For the records that follow, please set down exactly the lines between the one holding "bpy.ops.object.shade_smooth_by_angle(angle=radians(50))" and the one holding "loops = [[bm.verts.new((cx", inclusive, and only those.

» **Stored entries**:
%%

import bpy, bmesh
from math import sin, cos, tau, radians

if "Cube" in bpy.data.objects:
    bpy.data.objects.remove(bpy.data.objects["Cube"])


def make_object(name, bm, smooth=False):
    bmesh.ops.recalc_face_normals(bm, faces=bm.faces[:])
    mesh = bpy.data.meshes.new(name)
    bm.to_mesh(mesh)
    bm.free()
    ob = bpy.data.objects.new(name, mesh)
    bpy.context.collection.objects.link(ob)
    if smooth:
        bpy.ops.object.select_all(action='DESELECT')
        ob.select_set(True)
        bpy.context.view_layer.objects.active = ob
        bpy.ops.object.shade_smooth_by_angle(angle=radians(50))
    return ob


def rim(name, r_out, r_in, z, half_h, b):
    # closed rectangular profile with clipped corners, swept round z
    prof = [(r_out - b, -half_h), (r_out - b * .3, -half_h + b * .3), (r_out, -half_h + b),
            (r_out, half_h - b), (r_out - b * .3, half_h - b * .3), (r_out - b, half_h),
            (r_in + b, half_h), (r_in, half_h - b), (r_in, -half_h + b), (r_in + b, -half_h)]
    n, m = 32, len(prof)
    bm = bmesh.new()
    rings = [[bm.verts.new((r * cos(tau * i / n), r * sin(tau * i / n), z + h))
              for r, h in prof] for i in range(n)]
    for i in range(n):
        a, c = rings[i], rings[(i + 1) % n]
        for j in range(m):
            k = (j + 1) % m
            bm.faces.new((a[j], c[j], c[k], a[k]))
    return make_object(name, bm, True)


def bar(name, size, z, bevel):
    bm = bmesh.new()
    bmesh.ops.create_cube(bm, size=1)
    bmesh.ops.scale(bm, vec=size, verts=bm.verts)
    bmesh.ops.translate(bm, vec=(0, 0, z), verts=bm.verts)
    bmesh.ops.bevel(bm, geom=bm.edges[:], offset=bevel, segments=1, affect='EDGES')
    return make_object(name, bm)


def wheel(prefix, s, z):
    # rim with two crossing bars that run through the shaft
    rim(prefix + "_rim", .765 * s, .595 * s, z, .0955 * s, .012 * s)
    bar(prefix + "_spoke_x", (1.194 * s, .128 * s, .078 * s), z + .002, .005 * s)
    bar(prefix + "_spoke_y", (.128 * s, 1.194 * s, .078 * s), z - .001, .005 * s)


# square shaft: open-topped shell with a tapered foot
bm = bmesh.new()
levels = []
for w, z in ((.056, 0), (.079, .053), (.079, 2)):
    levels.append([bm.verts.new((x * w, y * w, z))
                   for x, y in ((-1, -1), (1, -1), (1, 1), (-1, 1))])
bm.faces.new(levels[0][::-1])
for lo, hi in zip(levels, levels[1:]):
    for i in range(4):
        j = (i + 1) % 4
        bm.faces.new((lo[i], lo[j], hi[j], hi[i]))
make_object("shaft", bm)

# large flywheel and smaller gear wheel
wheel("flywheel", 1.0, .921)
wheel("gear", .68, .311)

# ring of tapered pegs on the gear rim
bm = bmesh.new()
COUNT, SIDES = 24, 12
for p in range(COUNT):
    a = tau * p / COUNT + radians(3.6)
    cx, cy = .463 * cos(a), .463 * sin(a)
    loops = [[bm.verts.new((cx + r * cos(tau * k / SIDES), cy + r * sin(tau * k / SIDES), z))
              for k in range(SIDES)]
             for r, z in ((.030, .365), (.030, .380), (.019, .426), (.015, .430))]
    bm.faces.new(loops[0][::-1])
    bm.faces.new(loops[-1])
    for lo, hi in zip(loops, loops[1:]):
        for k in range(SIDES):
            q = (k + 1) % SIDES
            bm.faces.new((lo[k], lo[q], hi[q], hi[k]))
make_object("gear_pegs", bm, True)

%%
%%

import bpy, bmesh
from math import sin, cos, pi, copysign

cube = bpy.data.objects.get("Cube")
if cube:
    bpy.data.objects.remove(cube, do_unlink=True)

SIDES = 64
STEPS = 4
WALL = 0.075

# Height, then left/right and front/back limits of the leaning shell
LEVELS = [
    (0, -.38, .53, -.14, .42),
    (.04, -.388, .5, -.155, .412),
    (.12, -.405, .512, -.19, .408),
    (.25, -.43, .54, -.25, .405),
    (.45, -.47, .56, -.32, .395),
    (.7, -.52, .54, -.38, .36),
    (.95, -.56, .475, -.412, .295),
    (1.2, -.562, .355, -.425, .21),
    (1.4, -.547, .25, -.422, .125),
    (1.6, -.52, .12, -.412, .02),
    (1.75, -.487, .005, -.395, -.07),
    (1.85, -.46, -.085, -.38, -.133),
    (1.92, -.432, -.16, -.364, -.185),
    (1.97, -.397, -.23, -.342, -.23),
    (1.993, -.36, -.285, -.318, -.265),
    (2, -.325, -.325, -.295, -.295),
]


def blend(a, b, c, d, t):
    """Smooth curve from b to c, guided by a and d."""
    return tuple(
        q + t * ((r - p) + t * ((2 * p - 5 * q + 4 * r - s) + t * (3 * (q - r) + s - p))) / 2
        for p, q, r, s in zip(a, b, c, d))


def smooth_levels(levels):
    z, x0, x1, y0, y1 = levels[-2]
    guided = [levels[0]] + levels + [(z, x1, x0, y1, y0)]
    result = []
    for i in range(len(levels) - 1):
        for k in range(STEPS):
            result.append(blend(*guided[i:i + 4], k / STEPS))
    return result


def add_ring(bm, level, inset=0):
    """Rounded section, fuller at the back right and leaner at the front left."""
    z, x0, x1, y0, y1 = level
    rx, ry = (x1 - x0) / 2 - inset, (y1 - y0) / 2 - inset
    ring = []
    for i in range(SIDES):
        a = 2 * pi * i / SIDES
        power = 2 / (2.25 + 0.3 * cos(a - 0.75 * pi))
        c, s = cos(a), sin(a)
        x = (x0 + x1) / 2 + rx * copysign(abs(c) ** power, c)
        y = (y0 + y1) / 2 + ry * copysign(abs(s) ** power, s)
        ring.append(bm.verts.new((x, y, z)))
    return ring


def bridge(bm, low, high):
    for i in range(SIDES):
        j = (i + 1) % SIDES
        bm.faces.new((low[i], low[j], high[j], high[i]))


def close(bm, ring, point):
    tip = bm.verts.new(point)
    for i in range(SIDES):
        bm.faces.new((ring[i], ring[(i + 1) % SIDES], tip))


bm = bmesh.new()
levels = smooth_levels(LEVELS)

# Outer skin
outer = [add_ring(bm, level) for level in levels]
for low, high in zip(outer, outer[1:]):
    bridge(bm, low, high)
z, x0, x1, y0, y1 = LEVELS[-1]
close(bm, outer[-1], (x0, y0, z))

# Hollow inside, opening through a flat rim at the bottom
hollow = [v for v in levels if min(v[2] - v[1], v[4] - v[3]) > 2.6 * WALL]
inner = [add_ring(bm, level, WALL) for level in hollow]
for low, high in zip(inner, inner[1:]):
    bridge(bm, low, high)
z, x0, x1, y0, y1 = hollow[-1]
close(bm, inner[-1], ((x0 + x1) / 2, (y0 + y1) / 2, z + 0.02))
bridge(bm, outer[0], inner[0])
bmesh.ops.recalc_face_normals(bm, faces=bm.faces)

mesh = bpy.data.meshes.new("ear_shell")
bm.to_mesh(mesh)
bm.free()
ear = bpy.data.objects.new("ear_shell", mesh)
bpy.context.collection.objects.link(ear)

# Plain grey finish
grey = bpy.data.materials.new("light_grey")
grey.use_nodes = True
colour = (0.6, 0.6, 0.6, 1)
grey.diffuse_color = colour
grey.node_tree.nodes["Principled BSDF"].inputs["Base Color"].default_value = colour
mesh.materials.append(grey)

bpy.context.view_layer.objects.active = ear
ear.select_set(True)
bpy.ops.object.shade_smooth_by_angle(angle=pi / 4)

%%
%%

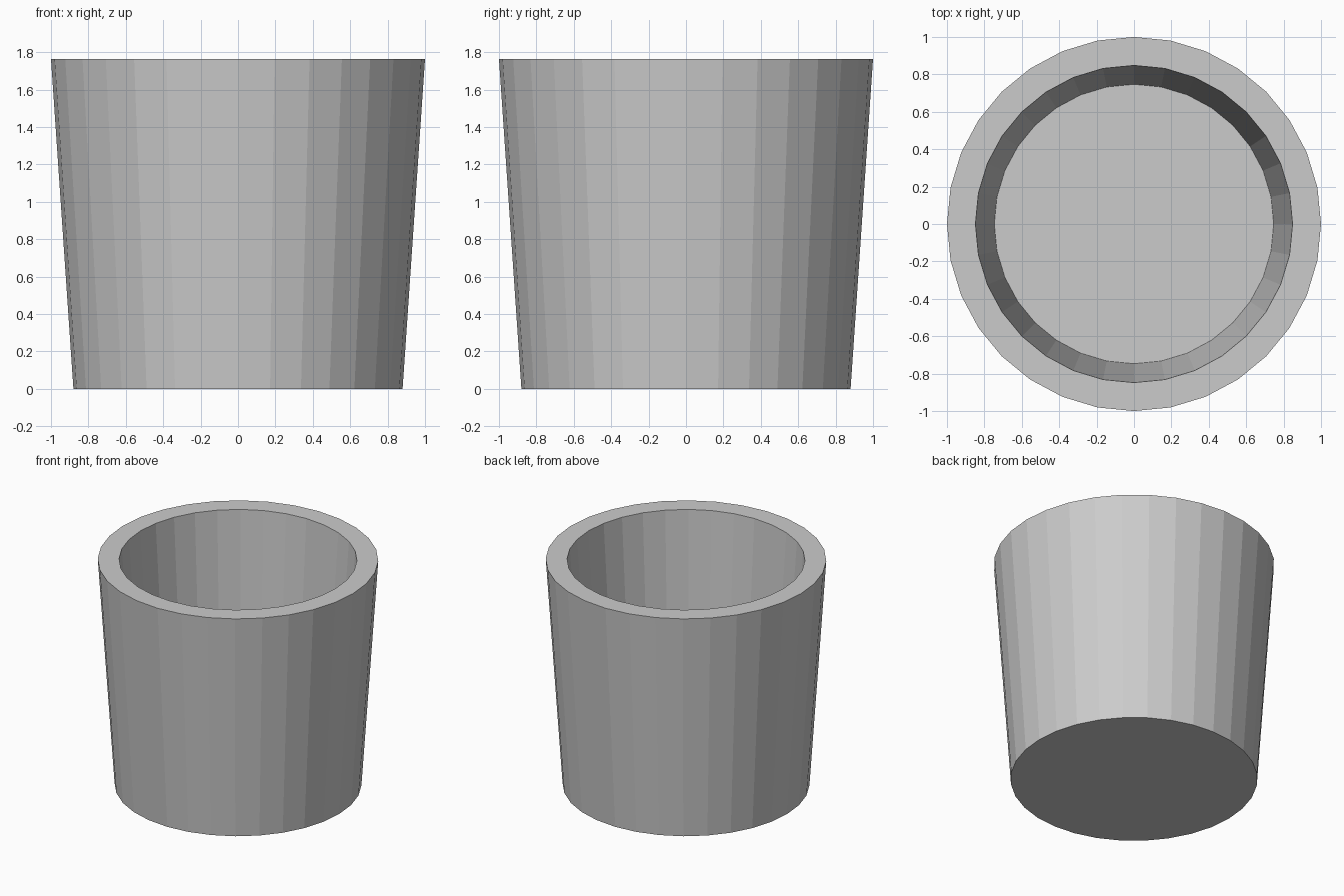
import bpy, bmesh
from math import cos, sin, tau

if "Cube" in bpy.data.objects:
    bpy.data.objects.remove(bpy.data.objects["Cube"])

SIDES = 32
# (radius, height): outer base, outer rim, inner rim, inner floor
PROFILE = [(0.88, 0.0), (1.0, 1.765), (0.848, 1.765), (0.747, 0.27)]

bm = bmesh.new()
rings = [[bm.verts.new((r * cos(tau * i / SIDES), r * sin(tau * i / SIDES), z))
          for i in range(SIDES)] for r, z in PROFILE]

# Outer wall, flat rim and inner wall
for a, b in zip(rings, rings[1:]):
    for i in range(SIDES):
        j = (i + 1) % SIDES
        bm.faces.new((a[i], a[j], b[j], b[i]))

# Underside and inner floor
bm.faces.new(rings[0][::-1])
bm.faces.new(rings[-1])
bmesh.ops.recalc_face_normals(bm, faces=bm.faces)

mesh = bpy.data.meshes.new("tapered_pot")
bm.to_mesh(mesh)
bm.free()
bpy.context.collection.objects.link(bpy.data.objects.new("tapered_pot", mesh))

%%

» **Answer box**:
        bpy.ops.object.shade_smooth_by_angle(angle=radians(50))
    return ob


def rim(name, r_out, r_in, z, half_h, b):
    # closed rectangular profile with clipped corners, swept round z
    prof = [(r_out - b, -half_h), (r_out - b * .3, -half_h + b * .3), (r_out, -half_h + b),
            (r_out, half_h - b), (r_out - b * .3, half_h - b * .3), (r_out - b, half_h),
            (r_in + b, half_h), (r_in, half_h - b), (r_in, -half_h + b), (r_in + b, -half_h)]
    n, m = 32, len(prof)
    bm = bmesh.new()
    rings = [[bm.verts.new((r * cos(tau * i / n), r * sin(tau * i / n), z + h))
              for r, h in prof] for i in range(n)]
    for i in range(n):
        a, c = rings[i], rings[(i + 1) % n]
        for j in range(m):
            k = (j + 1) % m
            bm.faces.new((a[j], c[j], c[k], a[k]))
    return make_object(name, bm, True)


def bar(name, size, z, bevel):
    bm = bmesh.new()
    bmesh.ops.create_cube(bm, size=1)
    bmesh.ops.scale(bm, vec=size, verts=bm.verts)
    bmesh.ops.translate(bm, vec=(0, 0, z), verts=bm.verts)
    bmesh.ops.bevel(bm, geom=bm.edges[:], offset=bevel, segments=1, affect='EDGES')
    return make_object(name, bm)


def wheel(prefix, s, z):
    # rim with two crossing bars that run through the shaft
    rim(prefix + "_rim", .765 * s, .595 * s, z, .0955 * s, .012 * s)
    bar(prefix + "_spoke_x", (1.194 * s, .128 * s, .078 * s), z + .002, .005 * s)
    bar(prefix + "_spoke_y", (.128 * s, 1.194 * s, .078 * s), z - .001, .005 * s)


# square shaft: open-topped shell with a tapered foot
bm = bmesh.new()
levels = []
for w, z in ((.056, 0), (.079, .053), (.079, 2)):
    levels.append([bm.verts.new((x * w, y * w, z))
                   for x, y in ((-1, -1), (1, -1), (1, 1), (-1, 1))])
bm.faces.new(levels[0][::-1])
for lo, hi in zip(levels, levels[1:]):
    for i in range(4):
        j = (i + 1) % 4
        bm.faces.new((lo[i], lo[j], hi[j], hi[i]))
make_object("shaft", bm)

# large flywheel and smaller gear wheel
wheel("flywheel", 1.0, .921)
wheel("gear", .68, .311)

# ring of tapered pegs on the gear rim
bm = bmesh.new()
COUNT, SIDES = 24, 12
for p in range(COUNT):
    a = tau * p / COUNT + radians(3.6)
    cx, cy = .463 * cos(a), .463 * sin(a)
    loops = [[bm.verts.new((cx + r * cos(tau * k / SIDES), cy + r * sin(tau * k / SIDES), z))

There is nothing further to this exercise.